■ The task
Scan the data that follows and count the lines with the string "mound"; answer with the count alone.
***** Stored data *****
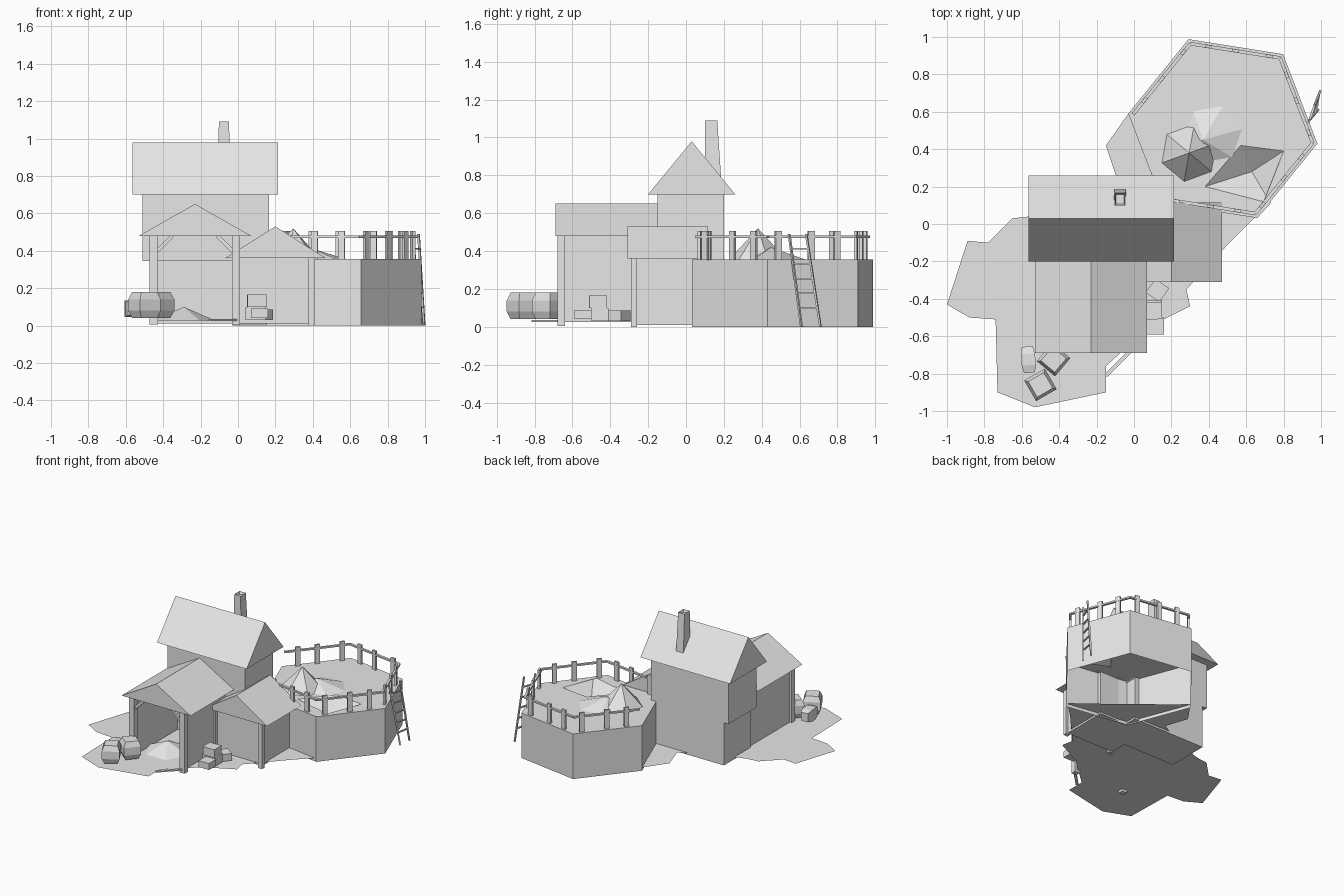
import bpy, bmesh, math
from mathutils import Vector, Matrix

old = bpy.data.objects.get("Cube")
if old:
    bpy.data.objects.remove(old, do_unlink=True)

grey = bpy.data.materials.new("plain grey")
grey.use_nodes = True
grey.diffuse_color = (0.8, 0.8, 0.8, 1)
grey.node_tree.nodes["Principled BSDF"].inputs["Base Color"].default_value = (0.8, 0.8, 0.8, 1)


def finish(name, bm, recalc=True):
    if recalc:
        bmesh.ops.recalc_face_normals(bm, faces=bm.faces)
    mesh = bpy.data.meshes.new(name)
    bm.to_mesh(mesh)
    bm.free()
    mesh.materials.append(grey)
    obj = bpy.data.objects.new(name, mesh)
    bpy.context.collection.objects.link(obj)
    return obj


def box(name, x, y, z, turn=0):
    bm = bmesh.new()
    size = (x[1] - x[0], y[1] - y[0], z[1] - z[0], 1)
    bmesh.ops.create_cube(bm, size=1, matrix=Matrix.Rotation(turn, 4, "Z") @ Matrix.Diagonal(size))
    bmesh.ops.translate(bm, verts=bm.verts, vec=(sum(x) / 2, sum(y) / 2, sum(z) / 2))
    return finish(name, bm)


def beam(name, a, b, w, d):
    a, b = Vector(a), Vector(b)
    bm = bmesh.new()
    turn = (b - a).to_track_quat("Z", "Y").to_matrix().to_4x4()
    bmesh.ops.create_cube(bm, size=1, matrix=Matrix.Translation((a + b) / 2) @ turn
                          @ Matrix.Diagonal((w, d, (b - a).length, 1)))
    return finish(name, bm)


def gable_roof(name, axis, span, length, low, high):
    # Triangular profile swept along the ridge axis
    bm = bmesh.new()
    profile = [(span[0], low), (span[1], low), (sum(span) / 2, high)]
    ends = []
    for l in length:
        ends.append([bm.verts.new((l, s, z) if axis == "x" else (s, l, z)) for s, z in profile])
        bm.faces.new(ends[-1])
    for i in range(3):
        j = (i + 1) % 3
        bm.faces.new((ends[0][i], ends[0][j], ends[1][j], ends[1][i]))
    return finish(name, bm)


def mound(name, centre, radius, z, top, sides, turn=0, peak=(0, 0)):
    bm = bmesh.new()
    ring = [bm.verts.new((centre[0] + radius * math.cos(turn + math.tau * i / sides),
                          centre[1] + radius * math.sin(turn + math.tau * i / sides), z))
            for i in range(sides)]
    tip = bm.verts.new((centre[0] + peak[0], centre[1] + peak[1], top))
    for i in range(sides):
        bm.faces.new((ring[i], ring[(i + 1) % sides], tip))
    bm.faces.new(ring[::-1])
    return finish(name, bm)


def barrel(name, centre, turn, lying=False):
    # Four-sided bulging barrel with recessed lid
    bm = bmesh.new()
    rings = []
    for z, r in ((-0.07, 0.068), (-0.03, 0.09), (0.03, 0.09), (0.07, 0.068)):
        rings.append([bm.verts.new((r * math.cos(math.pi * (i + 0.5) / 2),
                                    r * math.sin(math.pi * (i + 0.5) / 2), z)) for i in range(4)])
    for a, b in zip(rings, rings[1:]):
        for i in range(4):
            bm.faces.new((a[i], a[(i + 1) % 4], b[(i + 1) % 4], b[i]))
    bm.faces.new(rings[0][::-1])
    lid = bm.faces.new(rings[-1])
    bmesh.ops.inset_individual(bm, faces=[lid], thickness=0.012, depth=-0.012)
    spin = Matrix.Rotation(turn, 4, "Z")
    if lying:
        spin = spin @ Matrix.Rotation(math.pi / 2, 4, "X") @ Matrix.Diagonal((0.6, 0.7, 1, 1))
    bmesh.ops.transform(bm, verts=bm.verts, matrix=Matrix.Translation(centre) @ spin)
    return finish(name, bm)


# Ground sheet
outline = [(-1, -0.43), (-0.88, -0.5), (-0.74, -0.51), (-0.73, -0.9), (-0.53, -0.98), (-0.15, -0.9),
           (-0.15, -0.76), (0.08, -0.55), (0.3, -0.44), (0.28, -0.35), (0.4, -0.22), (0.51, -0.1),
           (0.65, 0.04), (-0.03, 0.59), (-0.15, 0.42), (-0.09, 0.24), (-0.3, 0.12), (-0.56, 0.04),
           (-0.65, 0.03), (-0.78, -0.1), (-0.89, -0.09)]
bm = bmesh.new()
bm.faces.new([bm.verts.new((x, y, 0.025)) for x, y in outline])
finish("ground", bm, False)

# Main house
box("house_lower", (-0.47, 0.16), (-0.13, 0.2), (0.01, 0.35))
box("house_upper", (-0.51, 0.165), (-0.15, 0.2), (0.345, 0.71))
gable_roof("house_roof", "x", (-0.2, 0.26), (-0.565, 0.215), 0.7, 0.98)
bm = bmesh.new()
bmesh.ops.create_cube(bm, size=1)
for v in bm.verts:
    high = v.co.z > 0
    v.co = (-0.075 + v.co.x * (0.055 if high else 0.065),
            (0.1 if v.co.y < 0 else (0.165 if high else 0.19)), 1.09 if high else 0.72)
bm.normal_update()
lid = max(bm.faces, key=lambda f: f.calc_center_median().z)
bmesh.ops.inset_individual(bm, faces=[lid], thickness=0.01, depth=-0.02)
finish("chimney", bm)

# Open barn
gable_roof("barn_roof", "y", (-0.53, 0.07), (-0.69, -0.14), 0.48, 0.65)
box("barn_left_wall", (-0.455, -0.435), (-0.64, -0.1), (0.025, 0.48))
box("barn_right_wall", (-0.025, -0.005), (-0.64, -0.1), (0.025, 0.48))
for side, x, inward in (("left", -0.45, 1), ("right", -0.01, -1)):
    box("barn_post_" + side, (x - 0.022, x + 0.022), (-0.68, -0.64), (0.005, 0.48))
    beam("barn_brace_" + side, (x, -0.66, 0.38), (x + inward * 0.1, -0.66, 0.48), 0.02, 0.02)
mound("hay_pile", (-0.29, -0.46), 0.17, 0.026, 0.1, 6)

# Small side house
box("annex_walls", (-0.02, 0.395), (-0.265, 0.1), (0.01, 0.365))
gable_roof("annex_roof", "y", (-0.07, 0.47), (-0.31, 0.115), 0.36, 0.53)
for x in (-0.01, 0.395):
    box("annex_post", (x - 0.018, x + 0.018), (-0.29, -0.26), (0, 0.36))

# Hexagonal tower, open below, with a sunken pit in its top
centre, radius, turn = Vector((0.475, 0.51)), 0.512, math.radians(-9)
corners = [centre + radius * Vector((math.cos(turn + math.pi * i / 3), math.sin(turn + math.pi * i / 3)))
           for i in range(6)]
pit = [(0.57, 0.42), (0.8, 0.39), (0.73, 0.11), (0.38, 0.2)]
bm = bmesh.new()
low = [bm.verts.new((c.x, c.y, 0)) for c in corners]
top = [bm.verts.new((c.x, c.y, 0.355)) for c in corners]
rim = [bm.verts.new((x, y, 0.355)) for x, y in pit]
edges = []
for loop in (top, rim):
    edges += [bm.edges.new((loop[i], loop[(i + 1) % len(loop)])) for i in range(len(loop))]
bmesh.ops.triangle_fill(bm, use_beauty=True, edges=edges, normal=(0, 0, 1))
for i in range(6):
    j = (i + 1) % 6
    bm.faces.new((low[i], low[j], top[j], top[i]))
bottom = bm.verts.new((0.63, 0.28, 0.25))
for i in range(4):
    bm.faces.new((rim[i], rim[(i + 1) % 4], bottom))
finish("tower", bm)

# Piles on the tower
mound("tall_pile", (0.295, 0.38), 0.155, 0.355, 0.52, 6, math.radians(20))
mound("low_pile", (0.42, 0.48), 0.16, 0.355, 0.42, 6, math.radians(10), (-0.05, -0.03))

# Fence on five sides
for i in (0, 1, 2, 4, 5):
    a = centre + (corners[i] - centre) * 0.95
    b = centre + (corners[(i + 1) % 6] - centre) * 0.95
    angle = math.atan2(b.y - a.y, b.x - a.x)
    for t in (0.12, 0.5, 0.8):
        p = a.lerp(b, t)
        box("fence_post", (p.x - 0.018, p.x + 0.018), (p.y - 0.008, p.y + 0.008), (0.35, 0.505), angle)
    beam("fence_rail", (a.x, a.y, 0.475), (b.x, b.y, 0.475), 0.018, 0.012)

# Leaning ladder
feet = [Vector((0.985, 0.61, 0)), Vector((0.995, 0.71, 0))]
heads = [Vector((0.93, 0.545, 0.49)), Vector((0.965, 0.635, 0.49))]
for f, h in zip(feet, heads):
    beam("ladder_stile", f, h, 0.012, 0.01)
for i in range(5):
    t = 0.2 + 0.16 * i
    beam("ladder_rung", feet[0].lerp(heads[0], t), feet[1].lerp(heads[1], t), 0.012, 0.008)

# Barrels, crates and a loose plank
barrel("barrel_front", (-0.5, -0.86, 0.11), math.radians(30))
barrel("barrel_rear", (-0.43, -0.725, 0.11), math.radians(50))
barrel("barrel_lying", (-0.565, -0.725, 0.09), math.radians(5), True)
box("crate_top", (0.05, 0.15), (-0.51, -0.42), (0.1, 0.165), 0.03)
box("crate_front", (0.07, 0.16), (-0.59, -0.5), (0.04, 0.09))
box("crate_middle", (0.04, 0.15), (-0.5, -0.41), (0.03, 0.1))
box("crate_rear", (0.08, 0.17), (-0.4, -0.31), (0.03, 0.085), math.radians(-35))
beam("plank", (-0.15, -0.81, 0.03), (0, -0.66, 0.03), 0.02, 0.01)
*****
■ Written response
4